Google Analytics crash course – Reporting overview

I’m currently taking a free course from the Google Analytics Academy on anaytics fundamentals, and this video is super valuable if you want to get a very quick overview of Google Analytic’s reporting features that you can use to poke the data you’ve got in there a bit:

It’s super basic, but a great starting point. Some of the things it covers:

  • how to change date ranges for your reports (and compare to other date ranges)
  • how to change the granularity of the visual time graph (by day, week or month)
  • how to add annotations to specific dates (super useful, I use this all the time as it gives a lot of useful context to historical data when you’ll look at it in the future)
  • how to choose a default metrics for each view (and add a secondary metric to overlay that and be able to compare it)
  • a quick overview over data tables
    It’s useful to know the name of these, just so you’ve got the basic terminology of GA down.
    Data tables break down your data by a single dimension (most of the time). Each table row shows the data for a different value of the dimension
    GoogleAnalyticsDataTable
  • In data tables, you can not only change the primary dimension and add a secondary dimension, but also choose which sets of metrics will be displayed for each dimension. The most common set of metrics is probably the Site Usage set which will show things like number of visits, pages per visit, time on page, bounce rate, and so on.
  • How to filter the data in data tables using simple search queries
  • How to filter the data in data tables by using advanced filters, which allow you for example to show only data where the minimum amount of Visits is above 200, or where the average time on sit is at least 1 minute, or whatever filter will best match your needs.
  • How to change the way data is visualized using the view options (by default, most reports show the data view. But there’s also a percentage view that shows a pie chart, and you can choose which metric to be showed as a pie chart. There’s also a performance view, a comparison view and a pivot view
  • how to plot multiple rows of data
    This was a super useful feature that I wasn’t even aware of until recently, but it’s now one of my favorite features that I use quite often!

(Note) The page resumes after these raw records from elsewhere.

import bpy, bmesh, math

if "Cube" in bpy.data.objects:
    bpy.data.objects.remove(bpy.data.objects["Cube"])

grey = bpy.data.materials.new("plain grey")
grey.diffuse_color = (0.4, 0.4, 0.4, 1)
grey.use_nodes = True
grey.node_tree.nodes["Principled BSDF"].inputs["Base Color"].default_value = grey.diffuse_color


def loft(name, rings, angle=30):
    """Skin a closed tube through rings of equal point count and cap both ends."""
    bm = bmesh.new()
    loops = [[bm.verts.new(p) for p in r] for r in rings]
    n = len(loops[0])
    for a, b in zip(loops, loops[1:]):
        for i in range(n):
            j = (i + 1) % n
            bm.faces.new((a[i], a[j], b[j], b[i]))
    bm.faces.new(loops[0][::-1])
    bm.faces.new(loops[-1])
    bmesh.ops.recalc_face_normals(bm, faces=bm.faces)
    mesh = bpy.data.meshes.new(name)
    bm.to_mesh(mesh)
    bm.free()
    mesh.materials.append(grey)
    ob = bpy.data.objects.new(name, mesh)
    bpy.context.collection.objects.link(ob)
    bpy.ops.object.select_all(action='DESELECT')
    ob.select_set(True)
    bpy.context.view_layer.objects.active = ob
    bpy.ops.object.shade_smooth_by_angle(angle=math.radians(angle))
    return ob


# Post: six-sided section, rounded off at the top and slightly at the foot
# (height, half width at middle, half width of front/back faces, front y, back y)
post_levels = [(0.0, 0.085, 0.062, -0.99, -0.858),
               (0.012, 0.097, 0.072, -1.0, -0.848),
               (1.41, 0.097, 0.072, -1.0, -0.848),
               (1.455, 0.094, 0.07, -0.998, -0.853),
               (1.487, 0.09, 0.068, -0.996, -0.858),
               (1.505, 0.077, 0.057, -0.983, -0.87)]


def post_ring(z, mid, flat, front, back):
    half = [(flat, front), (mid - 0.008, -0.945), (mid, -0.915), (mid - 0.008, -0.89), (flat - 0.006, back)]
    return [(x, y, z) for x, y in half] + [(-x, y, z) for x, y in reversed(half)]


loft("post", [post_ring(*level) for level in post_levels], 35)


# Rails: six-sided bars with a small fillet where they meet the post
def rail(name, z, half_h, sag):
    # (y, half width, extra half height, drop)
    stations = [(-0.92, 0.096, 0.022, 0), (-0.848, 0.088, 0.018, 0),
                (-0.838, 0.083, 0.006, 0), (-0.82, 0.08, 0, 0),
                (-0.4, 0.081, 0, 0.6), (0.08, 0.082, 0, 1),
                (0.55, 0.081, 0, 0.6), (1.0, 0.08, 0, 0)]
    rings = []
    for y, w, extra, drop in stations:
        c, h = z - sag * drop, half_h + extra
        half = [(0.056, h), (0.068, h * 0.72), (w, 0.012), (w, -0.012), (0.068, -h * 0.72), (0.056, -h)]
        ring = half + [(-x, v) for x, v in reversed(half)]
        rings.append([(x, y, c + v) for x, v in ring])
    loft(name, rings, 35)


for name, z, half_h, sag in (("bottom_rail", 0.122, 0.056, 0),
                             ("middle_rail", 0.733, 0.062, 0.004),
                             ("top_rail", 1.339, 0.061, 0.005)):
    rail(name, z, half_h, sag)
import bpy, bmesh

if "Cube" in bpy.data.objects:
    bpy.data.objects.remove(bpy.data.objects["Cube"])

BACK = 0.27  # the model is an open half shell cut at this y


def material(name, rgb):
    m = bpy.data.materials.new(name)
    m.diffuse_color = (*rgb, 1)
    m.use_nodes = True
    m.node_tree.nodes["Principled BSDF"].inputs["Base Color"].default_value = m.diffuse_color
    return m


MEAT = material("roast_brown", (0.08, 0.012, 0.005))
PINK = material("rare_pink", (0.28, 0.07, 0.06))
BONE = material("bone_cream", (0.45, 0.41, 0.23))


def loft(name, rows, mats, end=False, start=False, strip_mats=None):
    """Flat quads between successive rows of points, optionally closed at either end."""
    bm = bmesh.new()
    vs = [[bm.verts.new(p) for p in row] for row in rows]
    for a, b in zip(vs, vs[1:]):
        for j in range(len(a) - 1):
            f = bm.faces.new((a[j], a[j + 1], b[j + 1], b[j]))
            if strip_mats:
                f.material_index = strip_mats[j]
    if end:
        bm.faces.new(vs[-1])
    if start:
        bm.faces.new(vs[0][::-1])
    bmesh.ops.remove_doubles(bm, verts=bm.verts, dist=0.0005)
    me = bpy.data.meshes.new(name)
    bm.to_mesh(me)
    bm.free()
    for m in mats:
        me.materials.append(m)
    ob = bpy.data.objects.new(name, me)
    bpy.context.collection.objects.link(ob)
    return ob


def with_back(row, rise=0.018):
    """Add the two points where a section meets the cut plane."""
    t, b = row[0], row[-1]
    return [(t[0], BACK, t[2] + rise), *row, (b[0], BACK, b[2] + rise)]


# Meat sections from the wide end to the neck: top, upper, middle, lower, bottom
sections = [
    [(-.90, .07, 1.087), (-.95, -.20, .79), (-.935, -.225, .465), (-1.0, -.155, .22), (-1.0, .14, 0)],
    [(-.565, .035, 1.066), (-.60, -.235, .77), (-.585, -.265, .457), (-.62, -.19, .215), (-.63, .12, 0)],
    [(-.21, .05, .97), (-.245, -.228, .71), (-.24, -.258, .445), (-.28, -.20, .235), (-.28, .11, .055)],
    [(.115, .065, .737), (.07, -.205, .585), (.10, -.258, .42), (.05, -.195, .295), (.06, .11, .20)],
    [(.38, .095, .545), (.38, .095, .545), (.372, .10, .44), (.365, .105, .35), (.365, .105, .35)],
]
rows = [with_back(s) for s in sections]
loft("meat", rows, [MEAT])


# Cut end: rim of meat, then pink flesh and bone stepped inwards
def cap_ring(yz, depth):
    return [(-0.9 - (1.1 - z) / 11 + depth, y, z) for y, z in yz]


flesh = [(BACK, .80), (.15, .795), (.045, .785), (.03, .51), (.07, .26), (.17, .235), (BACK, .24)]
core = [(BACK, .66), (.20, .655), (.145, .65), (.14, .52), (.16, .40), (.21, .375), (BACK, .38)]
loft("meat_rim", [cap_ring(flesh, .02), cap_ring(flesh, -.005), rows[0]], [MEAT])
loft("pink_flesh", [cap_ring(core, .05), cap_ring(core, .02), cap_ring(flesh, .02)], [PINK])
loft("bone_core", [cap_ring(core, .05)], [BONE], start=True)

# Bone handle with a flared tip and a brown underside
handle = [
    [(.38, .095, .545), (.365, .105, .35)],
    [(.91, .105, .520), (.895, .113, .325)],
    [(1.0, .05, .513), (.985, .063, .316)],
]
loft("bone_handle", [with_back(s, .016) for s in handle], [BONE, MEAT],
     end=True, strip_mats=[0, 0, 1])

Let’s expand a bit on plotting multiple rows of data.

You probably are familiar with this common view of a graph in GA, which plots the number of sessions over a given date range:

GoogleAnalytics-standardgraph

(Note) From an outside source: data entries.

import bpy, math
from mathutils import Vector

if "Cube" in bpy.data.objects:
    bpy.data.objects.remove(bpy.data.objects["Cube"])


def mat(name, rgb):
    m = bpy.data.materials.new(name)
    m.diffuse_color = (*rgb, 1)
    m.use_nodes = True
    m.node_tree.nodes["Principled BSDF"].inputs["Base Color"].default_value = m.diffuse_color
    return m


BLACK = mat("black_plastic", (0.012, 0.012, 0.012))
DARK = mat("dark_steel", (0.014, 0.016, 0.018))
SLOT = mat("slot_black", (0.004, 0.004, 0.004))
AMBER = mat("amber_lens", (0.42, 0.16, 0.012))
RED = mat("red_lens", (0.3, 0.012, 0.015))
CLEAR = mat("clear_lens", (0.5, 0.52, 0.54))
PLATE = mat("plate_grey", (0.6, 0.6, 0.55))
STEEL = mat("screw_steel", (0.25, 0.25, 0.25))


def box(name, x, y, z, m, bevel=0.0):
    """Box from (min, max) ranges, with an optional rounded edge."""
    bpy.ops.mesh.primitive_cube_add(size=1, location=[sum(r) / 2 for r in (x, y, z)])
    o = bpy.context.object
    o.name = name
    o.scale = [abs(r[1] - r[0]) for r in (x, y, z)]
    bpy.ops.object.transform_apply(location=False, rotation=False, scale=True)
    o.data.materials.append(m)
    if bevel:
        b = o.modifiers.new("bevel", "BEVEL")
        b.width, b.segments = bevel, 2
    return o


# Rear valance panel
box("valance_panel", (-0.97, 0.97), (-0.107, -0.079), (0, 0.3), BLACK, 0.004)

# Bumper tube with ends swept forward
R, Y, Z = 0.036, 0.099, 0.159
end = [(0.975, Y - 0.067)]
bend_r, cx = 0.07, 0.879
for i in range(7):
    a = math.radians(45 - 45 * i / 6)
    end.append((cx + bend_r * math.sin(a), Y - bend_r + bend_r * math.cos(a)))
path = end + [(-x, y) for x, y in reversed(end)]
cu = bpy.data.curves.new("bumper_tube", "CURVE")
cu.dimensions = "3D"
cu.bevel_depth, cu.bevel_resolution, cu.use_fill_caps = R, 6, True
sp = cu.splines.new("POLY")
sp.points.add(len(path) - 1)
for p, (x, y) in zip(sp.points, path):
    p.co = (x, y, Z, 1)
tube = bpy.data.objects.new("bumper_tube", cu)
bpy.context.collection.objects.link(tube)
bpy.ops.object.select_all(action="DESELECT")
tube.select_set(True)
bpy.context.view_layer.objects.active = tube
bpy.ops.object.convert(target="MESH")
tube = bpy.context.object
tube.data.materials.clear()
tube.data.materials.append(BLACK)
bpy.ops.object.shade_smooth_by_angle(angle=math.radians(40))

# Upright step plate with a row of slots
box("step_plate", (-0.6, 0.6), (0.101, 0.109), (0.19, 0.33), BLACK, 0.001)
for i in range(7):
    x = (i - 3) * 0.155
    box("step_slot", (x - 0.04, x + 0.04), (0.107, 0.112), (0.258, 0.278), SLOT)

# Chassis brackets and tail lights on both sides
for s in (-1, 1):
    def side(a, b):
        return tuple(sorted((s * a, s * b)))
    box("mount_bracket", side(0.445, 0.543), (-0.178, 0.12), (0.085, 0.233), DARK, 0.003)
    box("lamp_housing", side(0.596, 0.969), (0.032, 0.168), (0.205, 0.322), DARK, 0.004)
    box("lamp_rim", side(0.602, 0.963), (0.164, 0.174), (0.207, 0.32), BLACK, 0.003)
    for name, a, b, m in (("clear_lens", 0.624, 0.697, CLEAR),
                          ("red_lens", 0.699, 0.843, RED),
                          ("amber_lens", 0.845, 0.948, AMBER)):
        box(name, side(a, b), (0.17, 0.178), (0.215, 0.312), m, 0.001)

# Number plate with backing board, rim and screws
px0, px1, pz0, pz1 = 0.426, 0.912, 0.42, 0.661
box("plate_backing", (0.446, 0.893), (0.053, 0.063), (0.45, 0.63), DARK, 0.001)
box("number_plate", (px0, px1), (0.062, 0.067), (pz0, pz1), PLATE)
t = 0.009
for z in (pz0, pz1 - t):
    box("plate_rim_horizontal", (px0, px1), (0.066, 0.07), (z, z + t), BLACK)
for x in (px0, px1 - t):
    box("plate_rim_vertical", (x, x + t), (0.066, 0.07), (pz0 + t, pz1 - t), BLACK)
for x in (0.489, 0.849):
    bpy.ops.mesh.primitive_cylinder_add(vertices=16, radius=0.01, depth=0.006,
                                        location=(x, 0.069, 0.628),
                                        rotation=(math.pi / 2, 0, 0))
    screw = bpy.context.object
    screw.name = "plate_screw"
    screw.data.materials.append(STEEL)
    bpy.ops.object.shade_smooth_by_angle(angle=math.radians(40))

What you can do now is to select additional rows from the data table to be plotted in that graph, in this case, it’s the number of sessions plus various traffic sources which you can see plotted in other colors:

GoogleAnalytics-PlottingRows

I never paid much attention to this, because for me, the term “Plot Rows” wasn’t clear.

But if you look at the meaning, it becomes pretty obvious:

to plot: make a curve by marketing out a number of points on a graph

rows: refers to the rows you select in the data table

Shortcuts in GA

Another cool thing you can learn from this video is how to quickly access custom views that you want to use repeatedly. You can just save them as a shortcut in GA!

Simply click on “Shortcut”, give this shortcut a name, and you’ll be able to access it with just the click of a mouse button.

The shortcuts are available to you in the menubar on the left.

What are Channels in Google Analytics?

First of all, we should start out by saying that Google’s support documentation has the best, most in-depth explanation of this if you’ve got the time to really dig deep.

I’m gonna give you a quick, easy-to-understand high-level overview here.

Channels in Google Analytics are there to group data from various acquisition sources in a way that’s useful to you, the marketer looking at your analytics data.

Google gives you a bunch of Channels right out of the box, called Default Channel Groupings.

Here they are:

defaultchannelgroupings

But you can customize Channels in Google Analytics to better match them for your own needs.